The archaic nature of the human presence in Algeria is attested by the Ain Hanech deposit with tools on pebbles attributed to the lower Paleolithic and by the discovery, in Ternifine, of fossil remains (with a probable age of around 700,000 years) referable to Homo erectus, which have made possible the reconstruction of a human type known with the name of Atlantropo, and of Acheulean industries, also found in other sites such as Chetma and Abukir. As in all of North Africa, also in Algeria there is abundant evidence of the Aterian cultures of the Middle Palaeolithic and Capsian of the upper Paleolithic, even in the innermost areas, which at that time must have had more favorable environmental conditions than the current ones for human settlement. Finally, even more abundant are the traces of Neolithic cultures and of subsequent times, with lithic industry, ceramics, ornaments.
HISTORY: FROM THE ORIGINS TO THE FRENCH COLONIZATION
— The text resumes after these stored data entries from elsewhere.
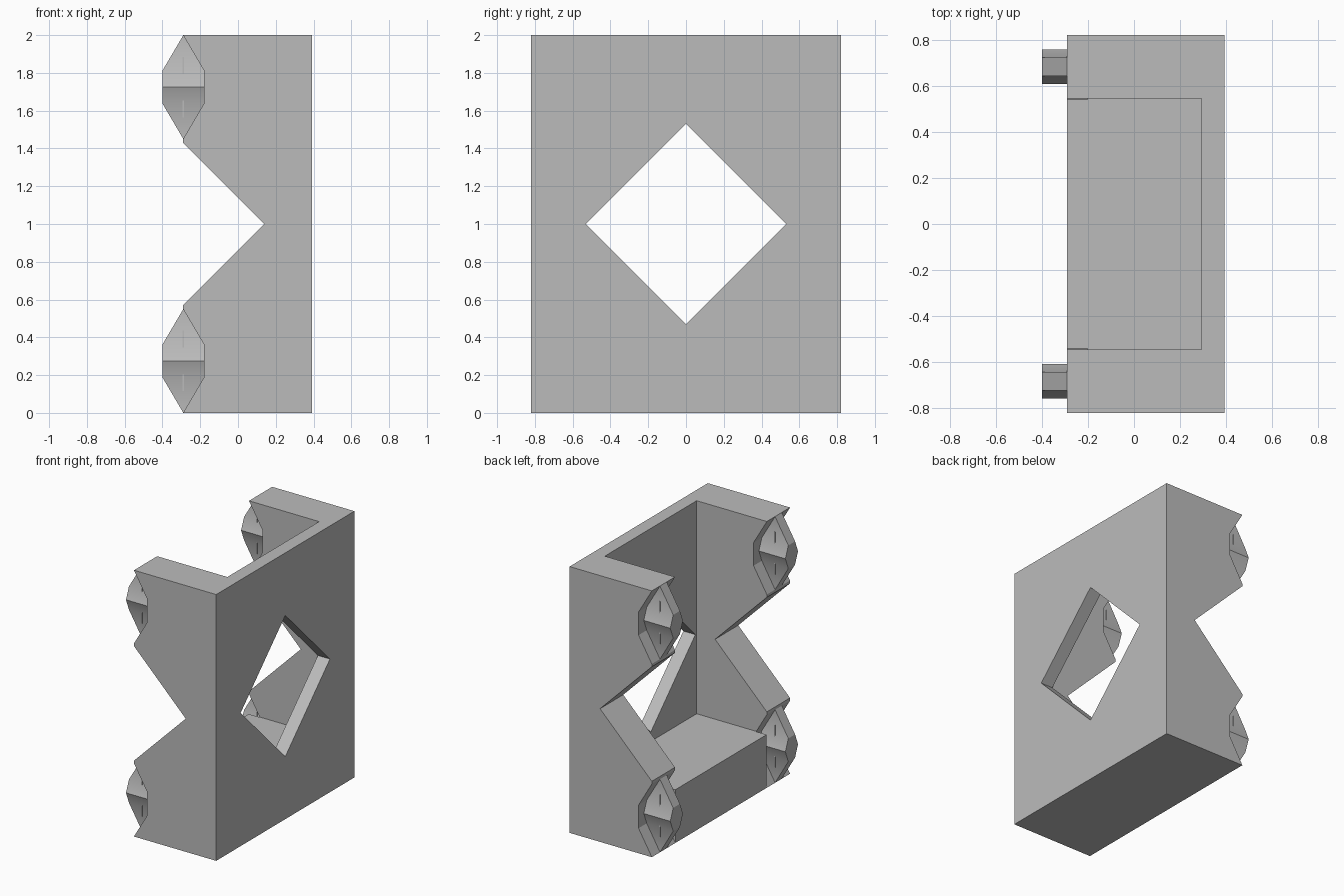
import bpy
import bmesh
from mathutils import Vector

if "Cube" in bpy.data.objects:
    bpy.data.objects.remove(bpy.data.objects["Cube"])

grey = bpy.data.materials.new("plain grey")
grey.use_nodes = True
grey.diffuse_color = (0.5, 0.5, 0.5, 1)
grey.node_tree.nodes["Principled BSDF"].inputs["Base Color"].default_value = (0.5, 0.5, 0.5, 1)

FRONT = -0.29      # x of the open side
WALL_Y = 0.683     # middle of each side wall
LATCH_Z = 0.725    # latch distance from mid height
HALF_W, HALF_H, CORNER = 0.11, 0.274, 0.087


def make_object(name, bm):
    bmesh.ops.recalc_face_normals(bm, faces=bm.faces[:])
    mesh = bpy.data.meshes.new(name)
    bm.to_mesh(mesh)
    bm.free()
    mesh.materials.append(grey)
    obj = bpy.data.objects.new(name, mesh)
    bpy.context.collection.objects.link(obj)
    return obj


def prism(name, outline, start, depth):
    """Extrude a closed outline of 3D points from start along depth."""
    bm = bmesh.new()
    start, depth = Vector(start), Vector(depth)
    face = bm.faces.new([bm.verts.new(start + Vector(p)) for p in outline])
    grown = bmesh.ops.extrude_face_region(bm, geom=[face])["geom"]
    verts = [g for g in grown if isinstance(g, bmesh.types.BMVert)]
    bmesh.ops.translate(bm, verts=verts, vec=depth)
    return make_object(name, bm)


def box(name, x0, x1, y0, y1, z0, z1):
    outline = [(x0, 0, z0), (x1, 0, z0), (x1, 0, z1), (x0, 0, z1)]
    return prism(name, outline, (0, y0, 0), (0, y1 - y0, 0))


def cut(target, cutter):
    mod = target.modifiers.new("cut", "BOOLEAN")
    mod.operation = "DIFFERENCE"
    mod.solver = "EXACT"
    mod.object = cutter
    bpy.context.view_layer.objects.active = target
    bpy.ops.object.modifier_apply(modifier=mod.name)
    bpy.data.objects.remove(cutter)


# Bracket body: block hollowed from the open side and the top
body = box("bracket_body", FRONT, 0.393, -0.82, 0.82, 0, 2)
cut(body, box("cavity_cutter", -1, 0.293, -0.545, 0.545, 0.4, 3))

# V cut through both side walls
vee = [(FRONT - 0.1, 0, 1.53), (FRONT - 0.1, 0, 0.47), (0.14, 0, 1)]
cut(body, prism("vee_cutter", vee, (0, -1, 0), (0, 2, 0)))

# Diamond window in the back plate
diamond = [(0, 0.53, 0), (0, 0, 0.53), (0, -0.53, 0), (0, 0, -0.53)]
cut(body, prism("diamond_cutter", diamond, (0.2, 0, 1), (0.4, 0, 0)))

# Long hexagon pockets through the side walls, one per latch
hexagon = [(0, 0, HALF_H), (HALF_W, 0, CORNER), (HALF_W, 0, -CORNER),
           (0, 0, -HALF_H), (-HALF_W, 0, -CORNER), (-HALF_W, 0, CORNER)]
corners = [(sy, sz) for sy in (-1, 1) for sz in (-1, 1)]
for sy, sz in corners:
    start = (FRONT, sy * WALL_Y - 0.142, 1 + sz * LATCH_Z)
    cut(body, prism("pocket_cutter", hexagon, start, (0, 0.284, 0)))


def latch(name, centre):
    """Hexagon plate with a raised ridge across the middle of both faces."""
    bm = bmesh.new()
    rim, ridge = 0.04, 0.075
    sides = []
    for s in (-1, 1):
        outer = [bm.verts.new((x, s * rim, z)) for x, y, z in hexagon]
        right = bm.verts.new((HALF_W, s * ridge, 0))
        left = bm.verts.new((-HALF_W, s * ridge, 0))
        top, tr, br, bottom, bl, tl = outer
        for loop in ((top, tr, tl), (tl, tr, right, left),
                     (left, right, br, bl), (bl, br, bottom)):
            bm.faces.new(loop)
        sides.append([top, tr, right, br, bottom, bl, left, tl])
    a, b = sides
    for i in range(len(a)):
        j = (i + 1) % len(a)
        bm.faces.new((a[i], a[j], b[j], b[i]))
    bmesh.ops.translate(bm, verts=bm.verts[:], vec=centre)
    obj = make_object(name, bm)
    for other in bpy.context.selected_objects:
        other.select_set(False)
    obj.select_set(True)
    bpy.context.view_layer.objects.active = obj
    bpy.ops.object.shade_smooth_by_angle(angle=0.52)


# Four latches, each with two thin upright ribs on its faces
for sy, sz in corners:
    place = ("front" if sy < 0 else "back") + ("_lower" if sz < 0 else "_upper")
    y, z = sy * WALL_Y, 1 + sz * LATCH_Z
    latch(place + "_latch", (FRONT, y, z))
    for k in (-1, 1):
        rib_z = z + k * 0.115
        box(place + "_latch_rib", FRONT - 0.003, FRONT + 0.003,
            y - 0.046, y + 0.046, rib_z - 0.045, rib_z + 0.045)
The first historical information relating to Algeria refers to the foundation of some Phoenician colonies on the coastal area, while the interior was inhabited by Numidians, Mauri and Getuli. At the end of the century. III a. C. acquired pre-eminence among the local kings Massinissa, king of the massiles, who, allied with the Romans, enlarged his domain at the expense of Carthage. A century later the war of Jugurtha against the Romans marked the beginning of the decline of the Numidian kingdom; with the victory of Caesar over Pompey, ally of King Juba I, Numidia was united to the province of Africa with the name of Africa Nova (46 BC). The territory of present-day Algeria received various orders under Augustus and Caligulaand finally constituted, in 42 d. C., Mauritania Cesariense, a province governed by administrative officials dependent on the emperor. Around 430 Algeria came under the dominion of the Vandals, who conquered North Africa and only a century later were repulsed by Justinian’s army (533). However, the region remained under the control of Byzantium for only a little over a century; in 670 the Arabs, who had made a first raid in 647, began the actual conquest of Algeria overcoming the resistance of the Byzantine garrisons and that, extremely bitter, of the Berber tribes, who obtained momentary successes. The proselytizing force of the new religion and the political skill of the Arabs succeeded in facilitating the integration between the two lineages. Starting from the sec. VIII, when the unity of the Arab Empire disintegrated, autonomous local dynasties also asserted themselves in Algeria; so followed the Rustemids, overwhelmed by the Fatimites, and the Hammadids. After the arrival of the Banū Hilāl and Banū Sulaym tribes (11th century), western Algeria became part of the dominion of the Almoravids, who were succeeded by the Almohads who also occupied central-eastern Algeria. At the disintegration of the Almohad caliphate, most of Algeria came under the dominion of the Abdalwadites (1239-1554); the weakness of the dynasty and the continuous attacks of neighboring states facilitated the Turkish penetration and the conquest by the Spaniards of important coastal bases (Mers-el-Kébir in 1505, Oran in 1509). Passed under the Turkish rule in the century. XVI, according to simplyyellowpages, Algeria was ruled at the end of that century by a pasha appointed by the Turks and residing in Algiers, the seat of the regency. The progressive lack of interest of the governor appointed by the Ottomans favored the affirmation of the power of the corsairs that already in 1516 ca. they had made Algiers the main center of their activity in the Mediterranean and that, from the middle of the century. XVII, assumed, alternatively with the Janissaries, the right to appoint the governor of the regency (see Barbary States). Thus Algeria acquired a certain autonomy towards the Turkish Empire, mitigated by the acceptance of a bond of vassalage towards the empire. Between the century XVI and XIX the events of the internal evolution of Algiers, the vital center of the region, are intertwined with those of the relations with the European states from one or the other of which the city suffered, on different dates, naval attacks alternating with the stipulation of friendship and trade treaties that should have prevented the exercise of privateering. In July 1830 the French government, for reasons of internal politics and following a crisis in relations with the dey of Algiers, he decided to conquer the city. Once the occupation was carried out easily, it was then difficult for the French to penetrate inland; some Algerian tribes in fact, led by the skilled Emir ʽAbd al-Qādir that only in 1847 was defeated by France, they put up a vigorous resistance. Between 1849 and 1857 Kabilia was subdued; a certain ferment that nevertheless remained in the country, now entirely conquered, exploded in the insurrection of 1871 which was vigorously repressed. In the meantime, having abandoned the principle of restricted occupation, the effective colonization of the country had begun, marked by the progressive subtraction of the cultivable areas from the indigenous people and by the increase of European settlers (28,000 in 1840, 272,000 in 1872, 642,000 in 1901, 829,000 in 1921) which gave impetus to the agricultural, urban, commercial and industrial development of the country.